Treating Corns Wrong Could Lead to Serious Problems
Deidre writes: I tried to get rid of two corns, one on each of my second toes. First, by using a drugstore corn remover medication and then with a tca peel. Now both my toes are extremely darker than all the other toes (my toes look burnt) and the corns are still there. I now wear better shoes and i scrub it everyday, but nothing.
Dr. Nirenberg replies:
A corn on our toe or between our toes can be very painful, and can interfere with our ability to walk normally. However, corn remover products are not always the best solution and may, in fact, prove harmful.
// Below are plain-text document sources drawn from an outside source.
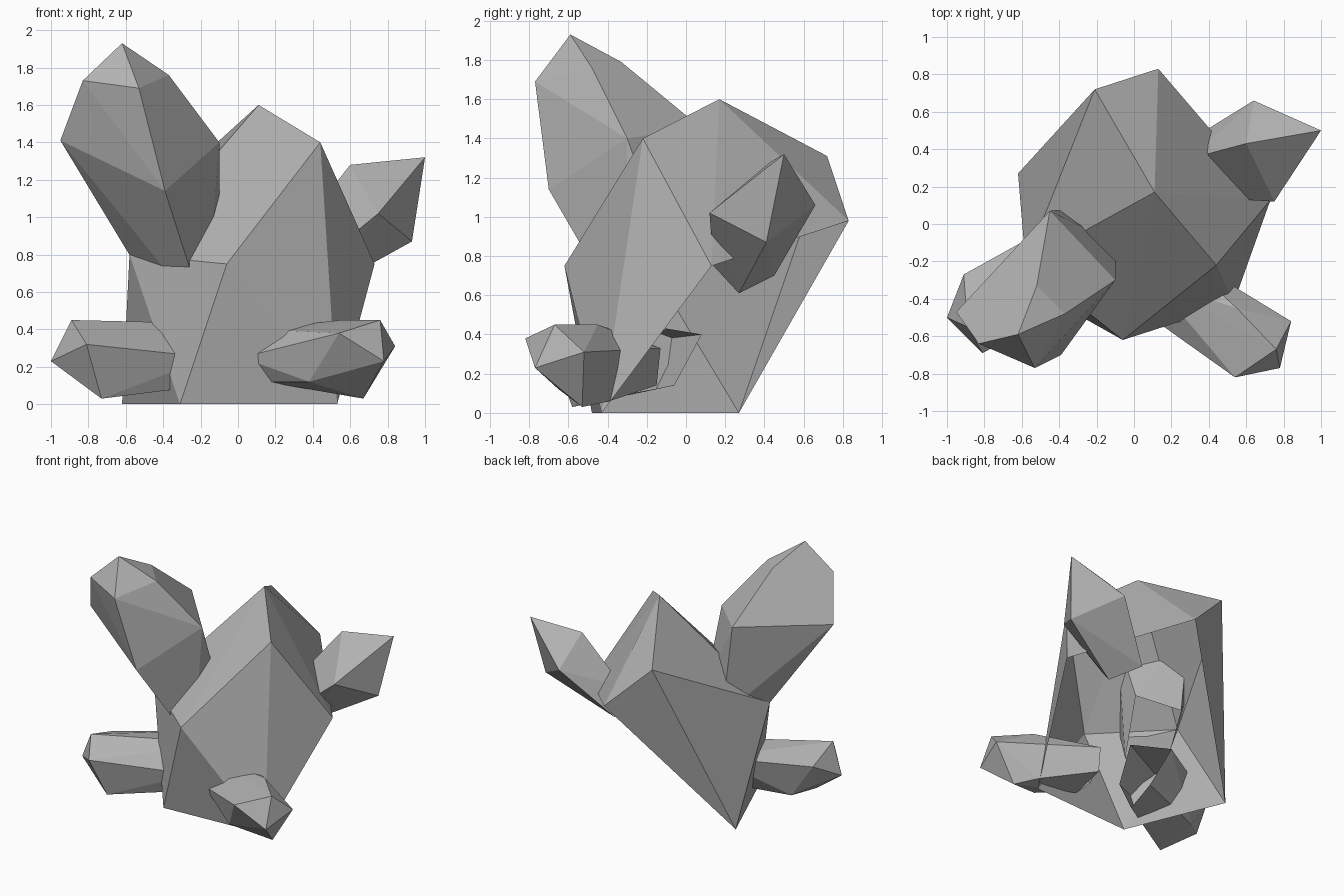
import bpy
import bmesh

# Start without the default cube
cube = bpy.data.objects.get("Cube")
if cube is not None:
    bpy.data.objects.remove(cube, do_unlink=True)

# One flat stone colour shared by every part
stone = bpy.data.materials.new("stone_grey")
stone.use_nodes = True
stone_colour = (0.45, 0.45, 0.45, 1.0)
stone.diffuse_color = stone_colour
stone.node_tree.nodes["Principled BSDF"].inputs["Base Color"].default_value = stone_colour


def build_crystal(name, crown_points, root_points):
    """Wrap a faceted convex shell around the points, left open at its root."""
    bm = bmesh.new()
    crown = [bm.verts.new(point) for point in crown_points]
    root = [bm.verts.new(point) for point in root_points]
    hull = bmesh.ops.convex_hull(bm, input=crown + root)

    # Open the shell where it is broken off or buried
    root_set = set(root)
    open_faces = [face for face in bm.faces if root_set.issuperset(face.verts)]
    bmesh.ops.delete(bm, geom=open_faces, context="FACES")

    # Drop points that ended up inside the shell
    loose = [vert for vert in bm.verts if not vert.link_faces]
    bmesh.ops.delete(bm, geom=loose, context="VERTS")

    # Merge nearly coplanar triangles into clean facets
    bmesh.ops.dissolve_limit(bm, angle_limit=0.03, verts=bm.verts[:], edges=bm.edges[:])

    mesh = bpy.data.meshes.new(name)
    bm.to_mesh(mesh)
    bm.free()
    mesh.materials.append(stone)
    crystal = bpy.data.objects.new(name, mesh)
    bpy.context.scene.collection.objects.link(crystal)
    return crystal


# Large central crystal, open underneath
build_crystal(
    "main_crystal",
    crown_points=[
        (.11, .17, 1.6), (.44, -.22, 1.4), (-.06, -.62, .75),
        (-.21, .72, 1.31), (-.58, -.21, .8),
    ],
    root_points=[
        (-.62, .27, 0), (-.31, -.48, 0), (.53, -.43, 0),
        (.73, .13, .75), (.13, .83, .98),
    ],
)

# Tall crystal leaning up and forward
build_crystal(
    "tall_crystal",
    crown_points=[
        (-.62, -.59, 1.93), (-.53, -.77, 1.69), (-.83, -.64, 1.73),
        (-.37, -.48, 1.76), (-.52, -.33, 1.79), (-.45, .07, 1.46),
        (-.95, -.47, 1.41), (-.39, -.7, 1.14), (-.1, -.3, 1.4),
    ],
    root_points=[
        (-.4, -.08, .5), (-.37, .08, .75), (-.17, -.3, .45), (-.1, -.1, .85),
    ],
)

# Small pointed crystal high on the side
build_crystal(
    "side_crystal",
    crown_points=[
        (1, .5, 1.32), (.6, .43, 1.28), (.75, .12, 1.02),
        (.93, .41, .87), (.64, .66, 1.06),
    ],
    root_points=[
        (.46, .27, .61), (.3, .45, .7), (.3, .35, .9), (.42, .14, .75),
    ],
)

# Low crystal at the front, on the right
build_crystal(
    "low_right_crystal",
    crown_points=[
        (-1, -.5, .23), (-.89, -.55, .45), (-.91, -.27, .36),
        (-.81, -.69, .32), (-.73, -.58, .03), (-.74, -.25, .1),
    ],
    root_points=[
        (-.05, -.1, .43), (-.28, .08, .4), (-.15, -.34, .25),
        (-.25, -.33, .09), (-.2, -.06, .14),
    ],
)

# Low crystal at the front, on the left
build_crystal(
    "low_left_crystal",
    crown_points=[
        (.84, -.52, .31), (.76, -.67, .45), (.78, -.77, .23),
        (.67, -.53, .03), (.54, -.82, .38), (.55, -.35, .28),
        (.55, -.45, .45), (.38, -.65, .12), (.55, -.39, .06),
    ],
    root_points=[
        (.02, -.45, .25), (.1, -.3, .4), (.15, -.45, .12),
        (.2, -.13, .33), (.2, -.15, .14),
    ],
)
When a corns forms on our toe it is usually the result of an abnormality or misalignment of the bones inside the toe. The bone under the area of the corn may be abnormal and may have a spur or some other kind of growth, or the toe itself may be bending (contracting) and you may have a mallet toe or hammertoe deformity. A deformity of the toe or misalignment of the bones causes pressure on the skin from within and rather than the skin breaking open, it toughens and forms the corn (to protect it). A hammertoe (or mallet toe) is the number one cause of corns on the toes. Often patients may have several hammertoes, but not all of them will have a corn.
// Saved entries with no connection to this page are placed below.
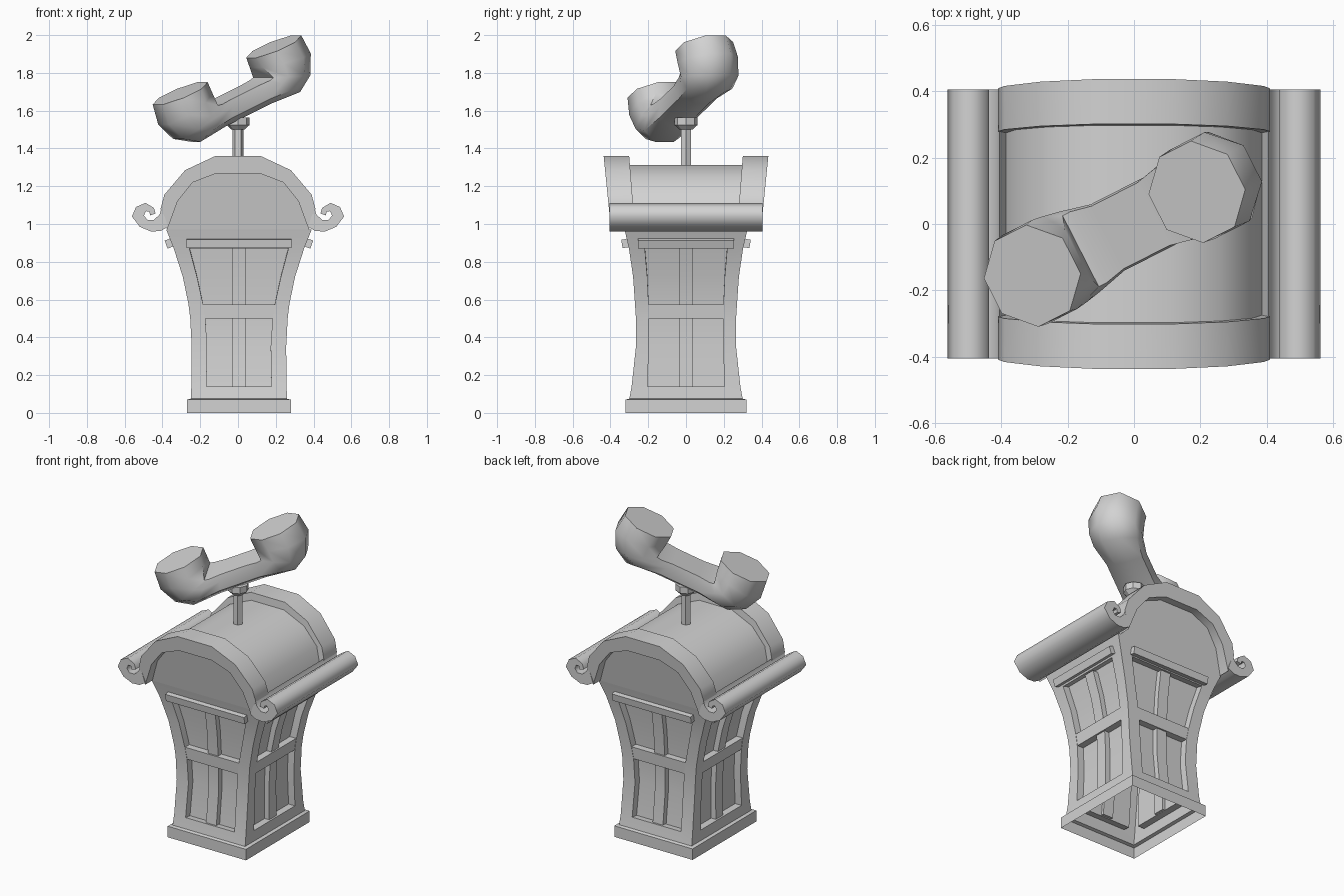
import bpy, bmesh, math
from mathutils import Vector, Matrix

cube = bpy.data.objects.get("Cube")
if cube:
    bpy.data.objects.remove(cube, do_unlink=True)

grey = bpy.data.materials.new("plain_grey")
grey.use_nodes = True
grey.diffuse_color = (0.65, 0.65, 0.65, 1)
grey.node_tree.nodes["Principled BSDF"].inputs["Base Color"].default_value = (0.65, 0.65, 0.65, 1)


def finish(name, bm, fix_normals=True, angle=40):
    if fix_normals:
        bmesh.ops.recalc_face_normals(bm, faces=bm.faces)
    mesh = bpy.data.meshes.new(name)
    bm.to_mesh(mesh)
    bm.free()
    mesh.materials.append(grey)
    ob = bpy.data.objects.new(name, mesh)
    bpy.context.collection.objects.link(ob)
    bpy.ops.object.select_all(action='DESELECT')
    ob.select_set(True)
    bpy.context.view_layer.objects.active = ob
    bpy.ops.object.shade_smooth_by_angle(angle=math.radians(angle))
    return ob


def loft(bm, rings):
    rows = [[bm.verts.new(p) for p in r] for r in rings]
    n = len(rows[0])
    for a, b in zip(rows, rows[1:]):
        for i in range(n):
            j = (i + 1) % n
            bm.faces.new((a[i], a[j], b[j], b[i]))
    bm.faces.new(rows[0][::-1])
    bm.faces.new(rows[-1])


def prism(name, pts, y0, y1, angle=40):
    """Extrude an x-z outline between two depths that may vary with height."""
    bm = bmesh.new()
    loft(bm, [[(x, f(z), z) for x, z in pts] for f in (y0, y1)])
    return finish(name, bm, angle=angle)


def mirrored(half):
    return half + [(-x, z) for x, z in reversed(half)]


# Booth walls: height, half width, half depth, window half width front, side
LEVELS = [
    (0, .275, .32, .172, .205), (.07, .275, .32, .172, .205),
    (.075, .255, .30, .172, .205), (.14, .252, .288, .172, .205),
    (.35, .25, .265, .168, .196), (.5, .258, .265, .178, .195),
    (.575, .267, .27, .19, .198), (.72, .297, .28, .222, .205),
    (.87, .345, .302, .262, .218), (.97, .385, .325, .29, .235),
]
SILL, BAR, TOP = 3, 5, 8


def wall_levels(side):
    """Height, half width, distance from centre and window half width of a wall."""
    for z, hx, hy, wx, wy in LEVELS:
        yield (z, hx, hy, wx) if side % 2 == 0 else (z, hy, hx, wy)


bm = bmesh.new()
windows = []
for side in range(4):
    turn = Matrix.Rotation(side * math.pi / 2, 3, 'Z')
    grid = []
    for z, half, depth, win in wall_levels(side):
        grid.append([bm.verts.new(turn @ Vector((u, -depth, z))) for u in (-half, -win, win, half)])
    for r in range(len(grid) - 1):
        for c in range(3):
            f = bm.faces.new((grid[r][c], grid[r][c + 1], grid[r + 1][c + 1], grid[r + 1][c]))
            if c == 1 and SILL <= r < TOP:
                windows.append(f)
bmesh.ops.remove_doubles(bm, verts=bm.verts, dist=1e-5)
bm.normal_update()
# Sunken windows
bmesh.ops.inset_region(bm, faces=windows, thickness=0, depth=-.045)
finish("booth_walls", bm, fix_normals=False).location.x = .005

# Window bars that follow the curved walls, and bars above the windows
for side, label in enumerate(("front", "left", "back", "right")):
    turn = Matrix.Rotation(side * math.pi / 2, 4, 'Z')
    levels = list(wall_levels(side))
    upright = [(z, d - .012, .036) for z, h, d, w in levels[SILL:TOP + 1]]
    cross = [(z, d - .002, w + .004) for z, h, d, w in levels[BAR:BAR + 2]]
    for part, rows in (("mullion", upright), ("crossbar", cross)):
        bm = bmesh.new()
        loft(bm, [[(-w, -d, z), (w, -d, z), (w, .05 - d, z), (-w, .05 - d, z)] for z, d, w in rows])
        bm.transform(turn)
        finish(label + "_window_" + part, bm).location.x = .005

    half, depth, lean = ((.277, .322, .15), (.253, .369, .35))[side % 2]
    bm = bmesh.new()
    bmesh.ops.create_cube(bm, size=1)
    bmesh.ops.scale(bm, vec=(half * 2, .035, .045), verts=bm.verts)
    bm.transform(turn @ Matrix.Translation((0, -depth, .897)) @ Matrix.Rotation(lean, 4, 'X'))
    finish(label + "_window_lintel", bm).location.x = .005

# Gable ends and barrel roof
inner = [(.375, .97), (.32, 1.12), (.24, 1.22), (.115, 1.268)]
outer = [(.41, 1.08), (.39, 1.155), (.28, 1.285), (.12, 1.36)]
barrel = [(.395, .99), (.355, 1.15), (.26, 1.25), (.115, 1.312)]
prism("gable_block", mirrored(inner),
      lambda z: -.325 - (z - .97) * .18, lambda z: .325 + (z - .97) * .18)
prism("barrel_roof", mirrored(barrel), lambda z: -.32, lambda z: .32)

# Raised arched rims at both ends
rim = mirrored(outer) + mirrored(inner)[::-1]
for label, s in (("front", -1), ("back", 1)):
    prism(label + "_roof_rim", rim,
          lambda z: s * (.41 + .1 * (z - 1.1)), lambda z: s * (.28 + .08 * (z - 1.1)))

# Scrolled eaves
scroll = [(.37, .985), (.41, .963), (.46, .96), (.52, .985), (.562, 1.04), (.54, 1.09),
          (.49, 1.112), (.445, 1.085), (.436, 1.055), (.465, 1.046), (.47, 1.066),
          (.488, 1.068), (.498, 1.045), (.48, 1.022), (.445, 1.022), (.415, 1.05), (.405, 1.085)]
for label, s in (("left", 1), ("right", -1)):
    prism(label + "_eave_scroll", [(s * x, z) for x, z in scroll],
          lambda z: -.405, lambda z: .405, angle=65)


def disc(z, r, n):
    return [(r * math.cos(2 * math.pi * i / n), r * math.sin(2 * math.pi * i / n), z)
            for i in range(n)]


# Pole and cradle
bm = bmesh.new()
loft(bm, [disc(z, .03, 6) for z in (1.29, 1.51)])
finish("pole", bm, angle=20)
bm = bmesh.new()
loft(bm, [disc(1.5, .035, 8), disc(1.525, .062, 8), disc(1.565, .062, 8)])
finish("cradle", bm, angle=20)

# Handset: inner point, outer point, half width and half width of the inner flat
half = [((-.115, .26), (-.406, .26), .145, .06), ((-.122, .20), (-.418, .15), .15, .08),
        ((-.137, .135), (-.37, .045), .145, .12), ((-.11, .13), (-.28, -.012), .135, .12),
        ((-.04, .13), (-.10, 0), .112, .106)]
flip = lambda p: (.088 - p[0], p[1])
sections = half + [(flip(i), flip(o), w, f) for i, o, w, f in reversed(half)]
rings = []
for i, o, w, flat in sections:
    i, o = Vector(i), Vector(o)
    side = [(i, flat), (i.lerp(o, .3), w), (i.lerp(o, .7), w), (o, w * .41)]
    loop = side + [(p, -y) for p, y in reversed(side)]
    rings.append([(p.x, y, p.y) for p, y in loop])
bm = bmesh.new()
loft(bm, rings)
bm.transform(Matrix.Translation((0, 0, 1.56)) @ Matrix.Rotation(math.radians(27), 4, 'Z')
             @ Matrix.Rotation(math.radians(-24), 4, 'Y'))
finish("handset", bm, angle=50)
Corns can also form in response to pressure from outside our foot, such as when a tight-fitting shoe rubs on the toe. Again, the skin will toughen and the corn will protect the skin from the opening.
Many drugstore remedies for corns use a medicated solution to soften and remove the corn. These “medications” are usually an acid that burns away the corn. Putting acid on a corn (or burning the corn) will make the corn look burnt, as you describe. The problem is, if you use too much acid it can burn through the skin. In my podiatry practice, I have even seen patients put on so much acid that it burned to bone and/or caused infection or gangrene. Some patients have needed the toe amputated. Essentially, the acid does not stop after destroying the corn and goes through the good tissue, resulting in gangrene or infection in the toe or worse, the bone.
The other problem with using these remedies is that the patient is not addressing the corn’s cause: the bone. At best, the acid is briefly alleviating the corn. Without addressing the bone beneath the corn, the corn is likely to return. For all these reasons, I advise patients never to use drugstore medications for corns.
Whether your corns are due to hammertoes, mallet toes, spurs or other bone problems, you do not have to live with them.
The best treatment for corns is to pad them with moleskin, wear loose fitting shoes and have a good podiatrist examine your foot. The podiatrist will take an x-ray and you will immediately see how the bone is causing the painful corn or corns. From there, the doctor will explain the treatment options for the corn.